• [What this task involves]
Omitting the pictures, print every line below exactly as it stands.

(Stored data)
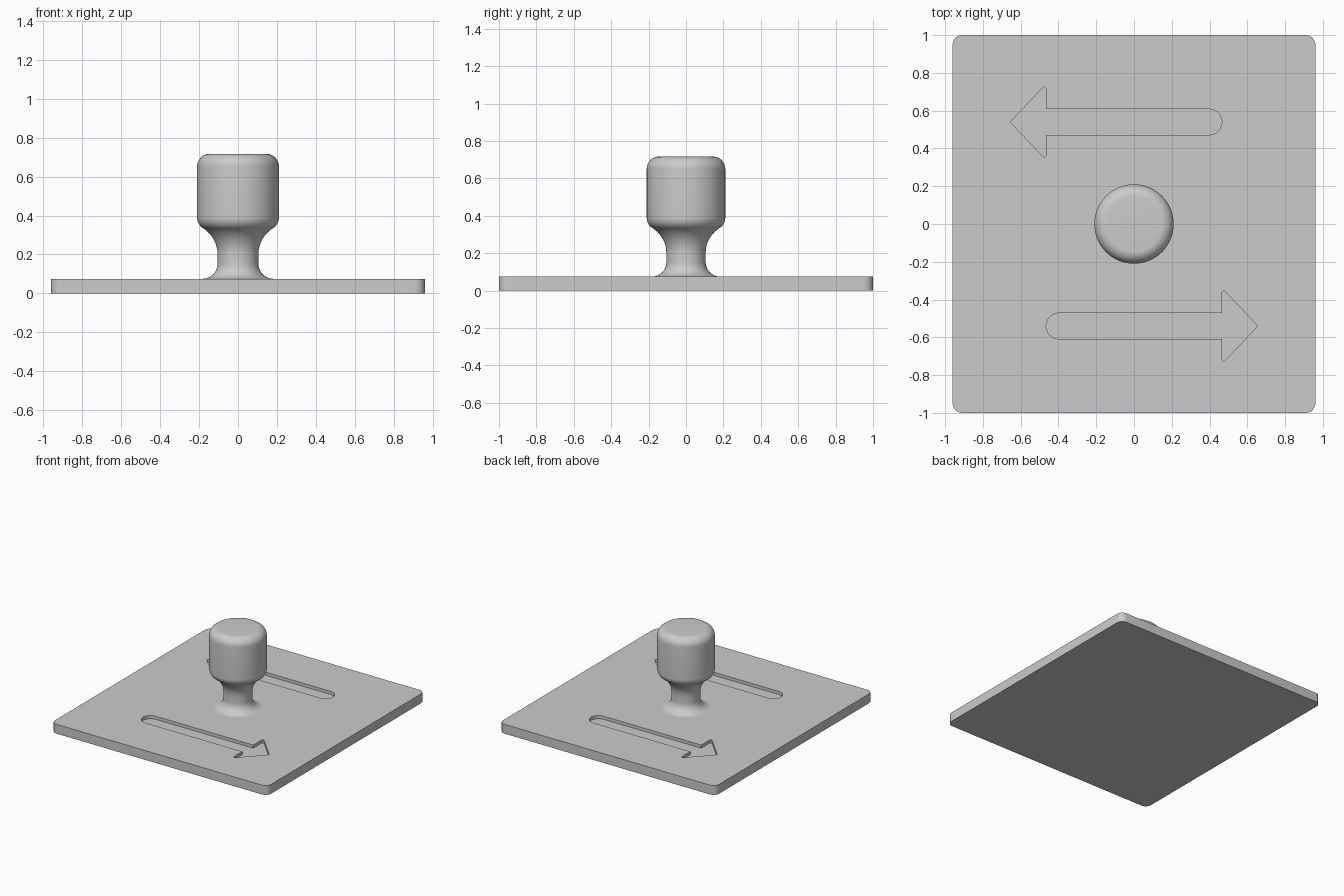
import bpy, bmesh, math
from mathutils import Vector

cube = bpy.data.objects.get("Cube")
if cube:
    bpy.data.objects.remove(cube, do_unlink=True)

grey = bpy.data.materials.new("light grey")
grey.use_nodes = True
colour = (0.6, 0.6, 0.6, 1)
grey.diffuse_color = colour
grey.node_tree.nodes["Principled BSDF"].inputs["Base Color"].default_value = colour


def make_object(name, bm):
    bmesh.ops.recalc_face_normals(bm, faces=bm.faces)
    mesh = bpy.data.meshes.new(name)
    bm.to_mesh(mesh)
    bm.free()
    mesh.materials.append(grey)
    obj = bpy.data.objects.new(name, mesh)
    bpy.context.collection.objects.link(obj)
    bpy.ops.object.select_all(action='DESELECT')
    obj.select_set(True)
    bpy.context.view_layer.objects.active = obj
    bpy.ops.object.shade_smooth_by_angle(angle=math.radians(30))


def ring(bm, outline, z):
    return [bm.verts.new((x, y, z)) for x, y in outline]


def bridge(bm, low, high):
    for i in range(len(low)):
        bm.faces.new((low[i - 1], low[i], high[i], high[i - 1]))


def arc(cx, cy, r, start, end, steps=10):
    angles = [math.radians(start + (end - start) * i / steps) for i in range(steps + 1)]
    return [(cx + r * math.cos(a), cy + r * math.sin(a)) for a in angles]


def rounded(corners, steps=8):
    """Outline from (x, y, radius) corners, each replaced by a tangent arc."""
    out = []
    for i, (x, y, r) in enumerate(corners):
        p = Vector((x, y))
        if r == 0:
            out.append((x, y))
            continue
        a = (Vector(corners[i - 1][:2]) - p).normalized()
        b = (Vector(corners[(i + 1) % len(corners)][:2]) - p).normalized()
        half = a.angle(b) / 2
        centre = p + (a + b).normalized() * (r / math.sin(half))
        first = p + a * (r / math.tan(half)) - centre
        last = p + b * (r / math.tan(half)) - centre
        for k in range(steps + 1):
            out.append(tuple(centre + first.lerp(last, k / steps).normalized() * r))
    return out


# Base plate with rounded corners
TOP, DEPTH = 0.075, 0.025
W, D, R = 0.96, 1.0, 0.05
bm = bmesh.new()
outline = rounded([(-W, -D, R), (W, -D, R), (W, D, R), (-W, D, R)])
bottom, rim = ring(bm, outline, 0), ring(bm, outline, TOP)
bm.faces.new(bottom[::-1])
bridge(bm, bottom, rim)

# Two engraved arrows, one turned half way round from the other
arrow = rounded([(-0.465, -0.068, 0.067), (0.465, -0.068, 0), (0.465, -0.2, 0.01),
                 (0.655, 0, 0.012), (0.465, 0.2, 0.01), (0.465, 0.068, 0),
                 (-0.465, 0.068, 0.067)])
loops = [rim]
for s in (1, -1):
    outline = [(s * x, s * (y - 0.54)) for x, y in arrow]
    floor, edge = ring(bm, outline, TOP - DEPTH), ring(bm, outline, TOP)
    bm.faces.new(floor)
    bridge(bm, floor, edge)
    loops.append(edge)

# Top surface around the engravings
edges = [bm.edges.get((loop[i - 1], loop[i])) for loop in loops for i in range(len(loop))]
bmesh.ops.triangle_fill(bm, edges=edges, use_beauty=True, normal=(0, 0, 1))
make_object("base_plate", bm)

# Turned handle: flared foot, waisted neck, rounded grip
profile = arc(0.183, TOP + 0.078, 0.078, 270, 180)
profile += arc(0.263, 0.201, 0.158, 180, 122)
profile += arc(0.145, 0.39, 0.065, -58, 0)[1:]
profile += arc(0.145, 0.652, 0.065, 0, 90)

bm = bmesh.new()
rings = [ring(bm, arc(0, 0, r, 0, 360, 64)[:-1], z) for r, z in profile]
for low, high in zip(rings, rings[1:]):
    bridge(bm, low, high)
bm.faces.new(rings[0][::-1])
bm.faces.new(rings[-1])
make_object("handle", bm)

• [Answer for this exercise]
import bpy, bmesh, math
from mathutils import Vector

cube = bpy.data.objects.get("Cube")
if cube:
    bpy.data.objects.remove(cube, do_unlink=True)

grey = bpy.data.materials.new("light grey")
grey.use_nodes = True
colour = (0.6, 0.6, 0.6, 1)
grey.diffuse_color = colour
grey.node_tree.nodes["Principled BSDF"].inputs["Base Color"].default_value = colour


def make_object(name, bm):
    bmesh.ops.recalc_face_normals(bm, faces=bm.faces)
    mesh = bpy.data.meshes.new(name)
    bm.to_mesh(mesh)
    bm.free()
    mesh.materials.append(grey)
    obj = bpy.data.objects.new(name, mesh)
    bpy.context.collection.objects.link(obj)
    bpy.ops.object.select_all(action='DESELECT')
    obj.select_set(True)
    bpy.context.view_layer.objects.active = obj
    bpy.ops.object.shade_smooth_by_angle(angle=math.radians(30))


def ring(bm, outline, z):
    return [bm.verts.new((x, y, z)) for x, y in outline]


def bridge(bm, low, high):
    for i in range(len(low)):
        bm.faces.new((low[i - 1], low[i], high[i], high[i - 1]))


def arc(cx, cy, r, start, end, steps=10):
    angles = [math.radians(start + (end - start) * i / steps) for i in range(steps + 1)]
    return [(cx + r * math.cos(a), cy + r * math.sin(a)) for a in angles]


def rounded(corners, steps=8):
    """Outline from (x, y, radius) corners, each replaced by a tangent arc."""
    out = []
    for i, (x, y, r) in enumerate(corners):
        p = Vector((x, y))
        if r == 0:
            out.append((x, y))
            continue
        a = (Vector(corners[i - 1][:2]) - p).normalized()
        b = (Vector(corners[(i + 1) % len(corners)][:2]) - p).normalized()
        half = a.angle(b) / 2
        centre = p + (a + b).normalized() * (r / math.sin(half))
        first = p + a * (r / math.tan(half)) - centre
        last = p + b * (r / math.tan(half)) - centre
        for k in range(steps + 1):
            out.append(tuple(centre + first.lerp(last, k / steps).normalized() * r))
    return out


# Base plate with rounded corners
TOP, DEPTH = 0.075, 0.025
W, D, R = 0.96, 1.0, 0.05
bm = bmesh.new()
outline = rounded([(-W, -D, R), (W, -D, R), (W, D, R), (-W, D, R)])
bottom, rim = ring(bm, outline, 0), ring(bm, outline, TOP)
bm.faces.new(bottom[::-1])
bridge(bm, bottom, rim)

# Two engraved arrows, one turned half way round from the other
arrow = rounded([(-0.465, -0.068, 0.067), (0.465, -0.068, 0), (0.465, -0.2, 0.01),
                 (0.655, 0, 0.012), (0.465, 0.2, 0.01), (0.465, 0.068, 0),
                 (-0.465, 0.068, 0.067)])
loops = [rim]
for s in (1, -1):
    outline = [(s * x, s * (y - 0.54)) for x, y in arrow]
    floor, edge = ring(bm, outline, TOP - DEPTH), ring(bm, outline, TOP)
    bm.faces.new(floor)
    bridge(bm, floor, edge)
    loops.append(edge)

# Top surface around the engravings
edges = [bm.edges.get((loop[i - 1], loop[i])) for loop in loops for i in range(len(loop))]
bmesh.ops.triangle_fill(bm, edges=edges, use_beauty=True, normal=(0, 0, 1))
make_object("base_plate", bm)

# Turned handle: flared foot, waisted neck, rounded grip
profile = arc(0.183, TOP + 0.078, 0.078, 270, 180)
profile += arc(0.263, 0.201, 0.158, 180, 122)
profile += arc(0.145, 0.39, 0.065, -58, 0)[1:]
profile += arc(0.145, 0.652, 0.065, 0, 90)

bm = bmesh.new()
rings = [ring(bm, arc(0, 0, r, 0, 360, 64)[:-1], z) for r, z in profile]
for low, high in zip(rings, rings[1:]):
    bridge(bm, low, high)
bm.faces.new(rings[0][::-1])
bm.faces.new(rings[-1])
make_object("handle", bm)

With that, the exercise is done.